→ Instructions for the task
Sift through the material below and return the lines with "start".

(Extracted entries Opens)

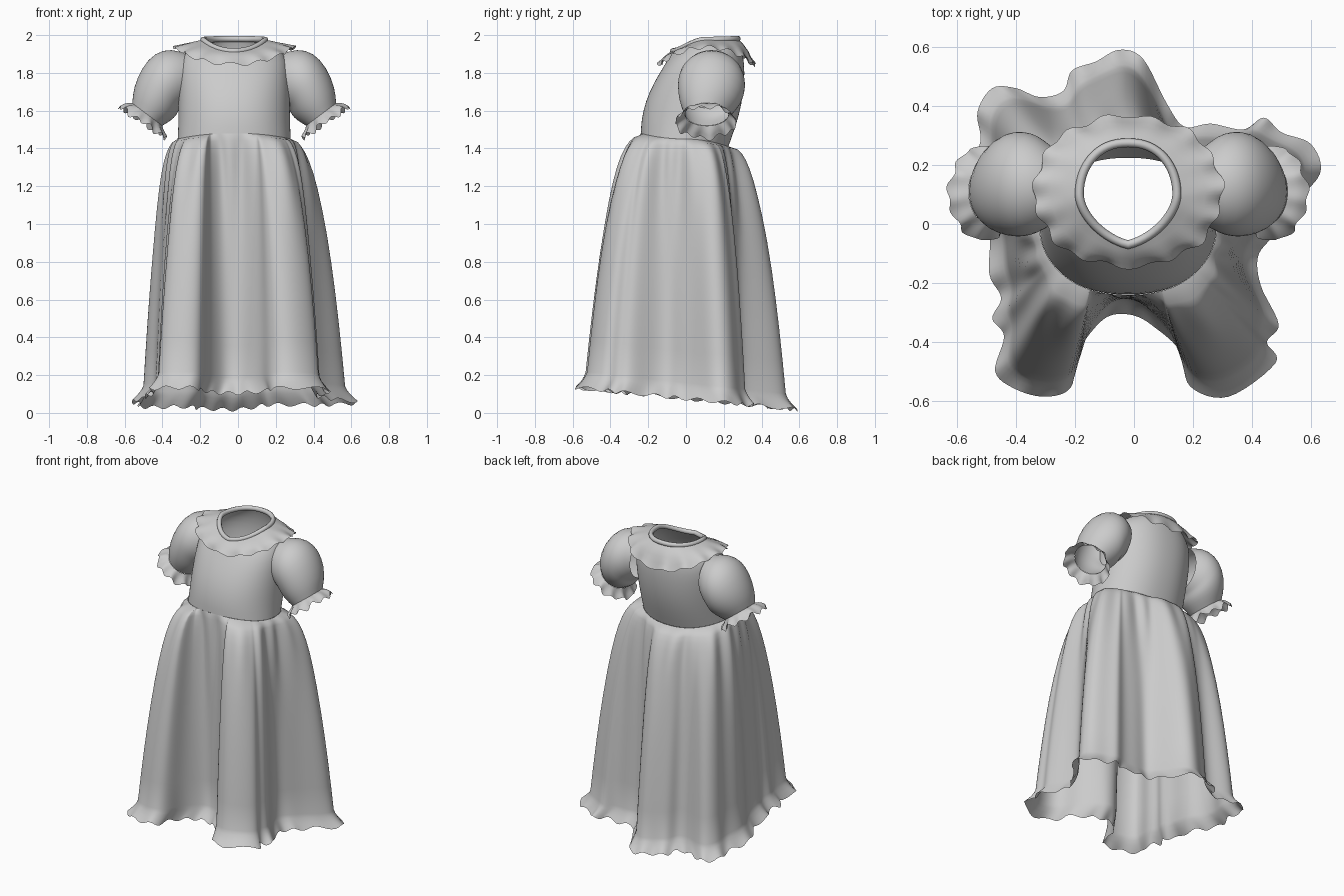
import bpy, bmesh, math

if "Cube" in bpy.data.objects:
    bpy.data.objects.remove(bpy.data.objects["Cube"])

TAU = 2 * math.pi
CX = -0.02          # centre line of the upper garment

cloth = bpy.data.materials.new("grey_cloth")
cloth.diffuse_color = (0.6, 0.6, 0.6, 1)
cloth.use_nodes = True
cloth.node_tree.nodes["Principled BSDF"].inputs["Base Color"].default_value = cloth.diffuse_color


def loft(name, rows, subdiv=0):
    """Skin a list of closed rings into one open surface."""
    bm = bmesh.new()
    vr = [[bm.verts.new(p) for p in row] for row in rows]
    n = len(rows[0])
    for a, b in zip(vr, vr[1:]):
        for i in range(n):
            j = (i + 1) % n
            bm.faces.new((a[i], a[j], b[j], b[i]))
    bmesh.ops.remove_doubles(bm, verts=bm.verts, dist=1e-5)
    bmesh.ops.recalc_face_normals(bm, faces=bm.faces)
    for f in bm.faces:
        f.smooth = True
    me = bpy.data.meshes.new(name)
    bm.to_mesh(me)
    bm.free()
    me.materials.append(cloth)
    ob = bpy.data.objects.new(name, me)
    bpy.context.collection.objects.link(ob)
    if subdiv:
        mod = ob.modifiers.new("smooth", 'SUBSURF')
        mod.levels = mod.render_levels = subdiv
    return ob


def body_point(a, yf, yb, rx, zf, zs, zb, point=0.0):
    """Point on a body ring; heights differ at front, side and back."""
    c, s = math.cos(a), math.sin(a)
    x = CX + rx * math.copysign(abs(c) ** 0.88, c)
    sy = s
    if s < 0:       # optional V point at the front
        sy = s * (1 - point) - point * (1 - abs(c))
    y = (yf + yb) / 2 + (yb - yf) / 2 * sy
    z = zs * c * c + (zf if s < 0 else zb) * s * s
    return [x, y, z]


def body_ring(spec, n=48):
    return [body_point(TAU * i / n, *spec) for i in range(n)]


# Bodice
WAIST = (-0.24, 0.225, 0.30, 1.48, 1.45, 1.41)
NECK = (-0.07, 0.275, 0.165, 1.915, 1.975, 1.98, 0.35)
loft("bodice", [body_ring(r) for r in (
    WAIST,
    (-0.237, 0.265, 0.295, 1.55, 1.54, 1.52),
    (-0.215, 0.295, 0.295, 1.65, 1.65, 1.63),
    (-0.17, 0.31, 0.295, 1.75, 1.77, 1.75),
    (-0.12, 0.31, 0.285, 1.83, 1.87, 1.85),
    (-0.09, 0.295, 0.235, 1.885, 1.935, 1.93, 0.15),
    NECK)], 1)

# Rolled neckband
neck = body_ring(NECK, 64)
ncy = (NECK[0] + NECK[1]) / 2
band = []
for k in range(9):
    w = TAU * (k % 8) / 8
    ring = []
    for x, y, z in neck:
        d = math.hypot(x - CX, y - ncy)
        o = 0.015 * math.cos(w)
        ring.append((x + (x - CX) / d * o, y + (y - ncy) / d * o,
                     z + 0.016 * math.sin(w)))
    band.append(ring)
loft("neckband", band)

# Collar with a scalloped, drooping edge
collar = []
for k, spec in enumerate((
        (-0.075, 0.28, 0.17, 1.915, 1.975, 1.975, 0.35),
        (-0.095, 0.305, 0.215, 1.903, 1.965, 1.95, 0.2),
        (-0.115, 0.33, 0.26, 1.885, 1.955, 1.915),
        (-0.13, 0.345, 0.295, 1.865, 1.945, 1.875),
        (-0.143, 0.365, 0.318, 1.845, 1.935, 1.84))):
    ring = body_ring(spec, 128)
    amt = (k / 4) ** 3
    for i, p in enumerate(ring):
        a = TAU * i / 128
        wave = math.sin(15 * a) + 0.5 * math.sin(8 * a + 1)
        p[0] += 0.008 * amt * wave * math.cos(a)
        p[1] += 0.008 * amt * wave * math.sin(a)
        p[2] += 0.010 * amt * math.sin(15 * a + 0.8)
    collar.append(ring)
loft("collar", collar)

# Puffed sleeves and cuff ruffles: upper point, lower point, depth, centre y
SLEEVE = [
    (0.25, 1.90, 0.26, 1.63, 0.13, 0.13),
    (0.33, 1.93, 0.285, 1.61, 0.168, 0.135),
    (0.42, 1.91, 0.295, 1.60, 0.18, 0.135),
    (0.49, 1.83, 0.305, 1.575, 0.178, 0.135),
    (0.535, 1.72, 0.33, 1.55, 0.155, 0.125),
    (0.54, 1.64, 0.38, 1.52, 0.115, 0.11)]
RUFFLE = [
    SLEEVE[-1],
    (0.565, 1.64, 0.378, 1.50, 0.13, 0.108),
    (0.59, 1.632, 0.37, 1.478, 0.147, 0.106),
    (0.608, 1.62, 0.36, 1.455, 0.16, 0.105)]


def arm_ring(side, spec, n, wave=0.0):
    ux, uz, lx, lz, ry, cy = spec
    hx, hz = (ux - lx) / 2, (uz - lz) / 2
    d = math.hypot(hx, hz)
    ring = []
    for i in range(n):
        a = TAU * i / n
        w = wave * (math.sin(11 * a) + 0.5 * math.sin(6 * a + 2))
        c, s = math.cos(a), math.sin(a)
        ring.append((CX + side * ((ux + lx) / 2 + hx * c + w * hz / d),
                     cy + ry * s,
                     (uz + lz) / 2 + hz * c - w * hx / d))
    return ring


for side, label in ((-1, "left"), (1, "right")):
    loft(label + "_puff_sleeve", [arm_ring(side, r, 28) for r in SLEEVE], 1)
    loft(label + "_cuff_ruffle", [arm_ring(side, r, 88, 0.013 * k / 3)
                                  for k, r in enumerate(RUFFLE)])

# Skirt: plan of the hem with its deep folds, counter-clockwise from the right
HEM = [(0.63, 0.17), (0.60, 0.27), (0.50, 0.31), (0.44, 0.36), (0.37, 0.32),
       (0.26, 0.34), (0.17, 0.33), (0.11, 0.41), (0.03, 0.56), (-0.05, 0.59),
       (-0.13, 0.55), (-0.21, 0.52), (-0.24, 0.45), (-0.32, 0.43),
       (-0.40, 0.46), (-0.48, 0.46), (-0.53, 0.38), (-0.52, 0.28),
       (-0.56, 0.18), (-0.54, 0.06), (-0.49, -0.03), (-0.49, -0.17),
       (-0.45, -0.25), (-0.48, -0.32), (-0.44, -0.38), (-0.47, -0.50),
       (-0.40, -0.56), (-0.30, -0.585), (-0.215, -0.555), (-0.19, -0.44),
       (-0.14, -0.36), (-0.08, -0.31), (0.0, -0.31), (0.07, -0.35),
       (0.155, -0.43), (0.19, -0.55), (0.32, -0.585), (0.48, -0.47),
       (0.45, -0.40), (0.49, -0.34), (0.43, -0.21), (0.42, -0.11),
       (0.47, -0.04), (0.53, 0.06)]


def spline(p0, p1, p2, p3, t):
    return 0.5 * (2 * p1 + (p2 - p0) * t + (2 * p0 - 5 * p1 + 4 * p2 - p3) * t * t
                  + (3 * p1 - p0 - 3 * p2 + p3) * t ** 3)


m, STEP = len(HEM), 6
hem = []
for i in range(m):
    q = [HEM[(i + k) % m] for k in (-1, 0, 1, 2)]
    for s in range(STEP):
        hem.append([spline(*[p[c] for p in q], s / STEP) for c in (0, 1)])
n = len(hem)

# Softened plan without the hem's small ripples, used above the ruffle
soft = hem
for _ in range(14):
    soft = [[(soft[i - 1][c] + 2 * soft[i][c] + soft[(i + 1) % n][c]) / 4
             for c in (0, 1)] for i in range(n)]
inner = []
for x, y in soft:
    r = math.hypot(x, y)
    k = 1 - 0.055 / r
    inner.append((x * k, y * k))

# Waist angle for each column, kept in order
ang = sorted(math.atan2(y, x) % TAU for x, y in inner)
first = math.atan2(inner[0][1], inner[0][0]) % TAU
shift = min(range(n), key=lambda i: abs(ang[i] - first))
ang = ang[shift:] + ang[:shift]


def hem_z(y):
    return max(0.012, min(0.14, 0.075 - 0.11 * y))


rows = []
for t in (0, 0.012, 0.03, 0.055, 0.09, 0.14, 0.2, 0.28, 0.38, 0.5, 0.62,
          0.74, 0.87, 1):
    f = t ** 0.4
    row = []
    for (x, y), a in zip(inner, ang):
        wx, wy, wz = body_point(a, *WAIST)
        g = 0.014 * math.sin(18 * a) * math.sin(math.pi * f) ** 2 * (1 - t) ** 3
        z = wz + (hem_z(y) + 0.085 - wz) * t
        row.append((wx + (x - wx) * f + g * math.cos(a),
                    wy + (y - wy) * f + g * math.sin(a), z))
    rows.append(row)

# Flared hem ruffle
for u in (0.3, 0.6, 0.85, 1):
    row = []
    for i in range(n):
        (x, y), (hx, hy) = inner[i], hem[i]
        w = u ** 1.4
        ripple = 0.010 * u * math.sin(TAU * 34 * i / n)
        row.append((x + (hx - x) * w, y + (hy - y) * w,
                    hem_z(y) + 0.085 * (1 - u) + ripple))
    rows.append(row)
loft("skirt", rows)
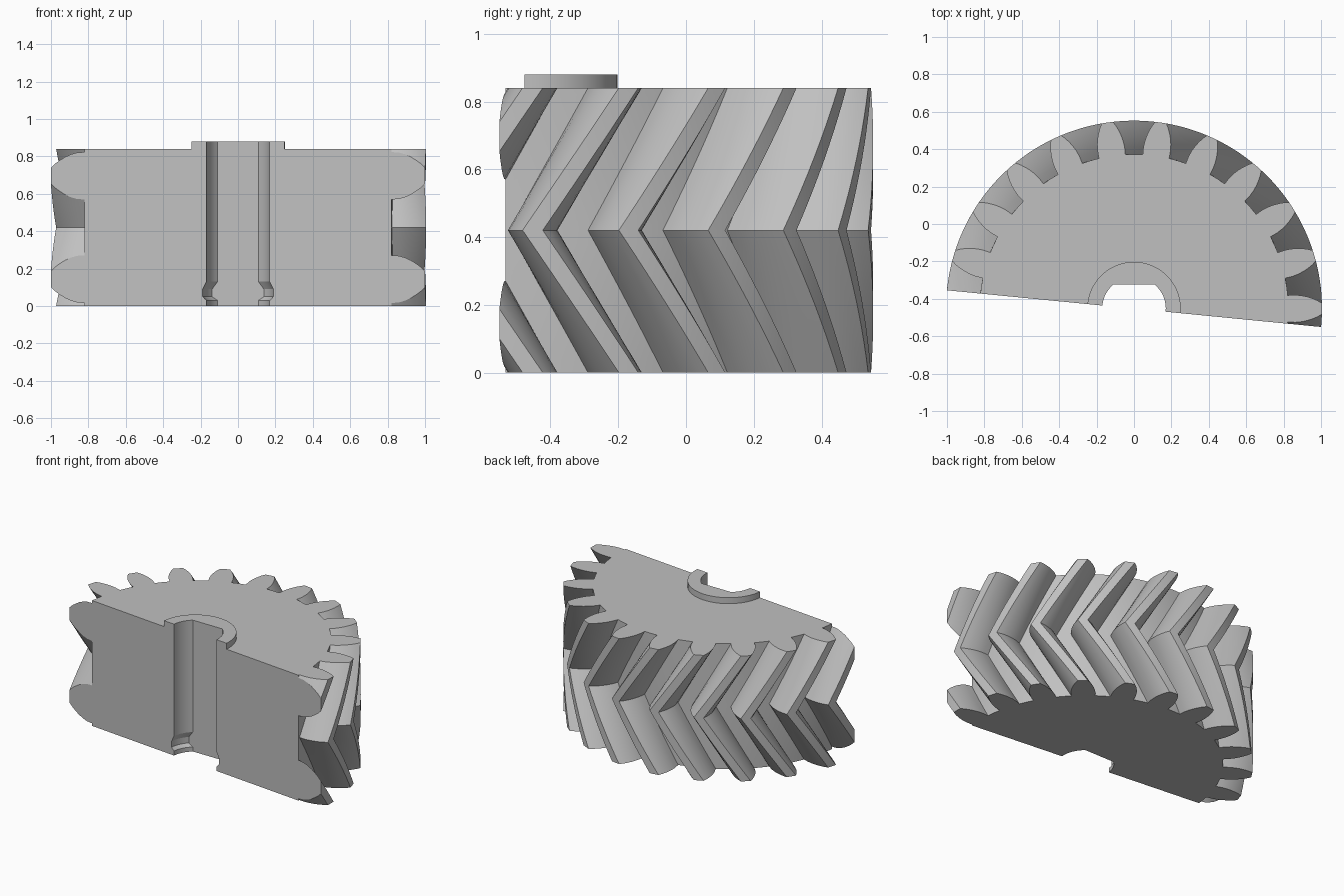
import bpy, bmesh, math

if "Cube" in bpy.data.objects:
    bpy.data.objects.remove(bpy.data.objects["Cube"])

# Main dimensions
CY = -0.4525            # gear axis position in y
TEETH = 22
PITCH = math.radians(360 / TEETH)
HEIGHT, MID = 0.84, 0.42
HUB_TOP = 0.88
TILT = math.radians(-5.6)  # slant of the cut face

grey = bpy.data.materials.new("plain grey")
grey.use_nodes = True
COLOUR = (0.53, 0.53, 0.53, 1)
grey.diffuse_color = COLOUR
grey.node_tree.nodes["Principled BSDF"].inputs["Base Color"].default_value = COLOUR


def loft(name, rings):
    """Closed solid through equal-length rings of points, listed bottom to top."""
    bm = bmesh.new()
    loops = [[bm.verts.new(p) for p in ring] for ring in rings]
    n = len(loops[0])
    for low, high in zip(loops, loops[1:]):
        for i in range(n):
            j = (i + 1) % n
            bm.faces.new((low[i], low[j], high[j], high[i]))
    bm.faces.new(loops[0][::-1])
    bm.faces.new(loops[-1])
    bmesh.ops.recalc_face_normals(bm, faces=bm.faces)
    mesh = bpy.data.meshes.new(name)
    bm.to_mesh(mesh)
    bm.free()
    obj = bpy.data.objects.new(name, mesh)
    bpy.context.collection.objects.link(obj)
    mesh.materials.append(grey)
    return obj


def polar(r, a, z):
    return (r * math.cos(a), CY + r * math.sin(a), z)


# Tooth outline: (radius, half angle in degrees), root to tip
FLANK = [(0.825, 4.95), (0.865, 4.85), (0.90, 4.45), (0.93, 3.9),
         (0.955, 3.3), (0.98, 2.6), (1.005, 1.7)]
TOOTH = ([(r, -a) for r, a in FLANK] + [(1.005, 0)]
         + [(r, a) for r, a in FLANK[::-1]] + [(0.825, 180 / TEETH)])


def gear_ring(z):
    twist = -PITCH * (1 - abs(z - MID) / MID)
    return [polar(r, k * PITCH + math.radians(a) + twist, z)
            for k in range(TEETH) for r, a in TOOTH]


def bore_ring(r, z, flat=0.13, n=40):
    a = math.asin(flat / r)
    start, end = math.pi - a, 2 * math.pi + a
    return [polar(r, start + (end - start) * i / n, z) for i in range(n + 1)]


# Herringbone gear body and raised hub
STEPS = 20
gear = loft("herringbone_gear", [gear_ring(HEIGHT * i / STEPS) for i in range(STEPS + 1)])
hub = loft("hub_collar", [[polar(0.25, math.tau * i / 64, z) for i in range(64)]
                          for z in (HEIGHT, HUB_TOP)])

# Cutters: flatted bore with a groove near its foot, and the half-space in front
bore = loft("bore_cutter", [bore_ring(r, z) for r, z in
                            ((0.17, -0.1), (0.17, 0.03), (0.19, 0.05),
                             (0.19, 0.09), (0.17, 0.13), (0.17, 1.0))])
c, s = math.cos(TILT), math.sin(TILT)
front = loft("front_cutter", [[(u * c - v * s, CY + u * s + v * c, z)
                               for u, v in ((-2, -2), (2, -2), (2, 0), (-2, 0))]
                              for z in (-0.2, 1.1)])

for obj in (gear, hub):
    bpy.ops.object.select_all(action='DESELECT')
    obj.select_set(True)
    bpy.context.view_layer.objects.active = obj
    for cutter in (bore, front):
        mod = obj.modifiers.new("cut", 'BOOLEAN')
        mod.operation, mod.solver, mod.object = 'DIFFERENCE', 'EXACT', cutter
        bpy.ops.object.modifier_apply(modifier=mod.name)
    bpy.ops.object.shade_smooth_by_angle(angle=math.radians(25))

for cutter in (bore, front):
    bpy.data.objects.remove(cutter)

(Extracted entries Closes)

→ Response to the task
    start, end = math.pi - a, 2 * math.pi + a
    return [polar(r, start + (end - start) * i / n, z) for i in range(n + 1)]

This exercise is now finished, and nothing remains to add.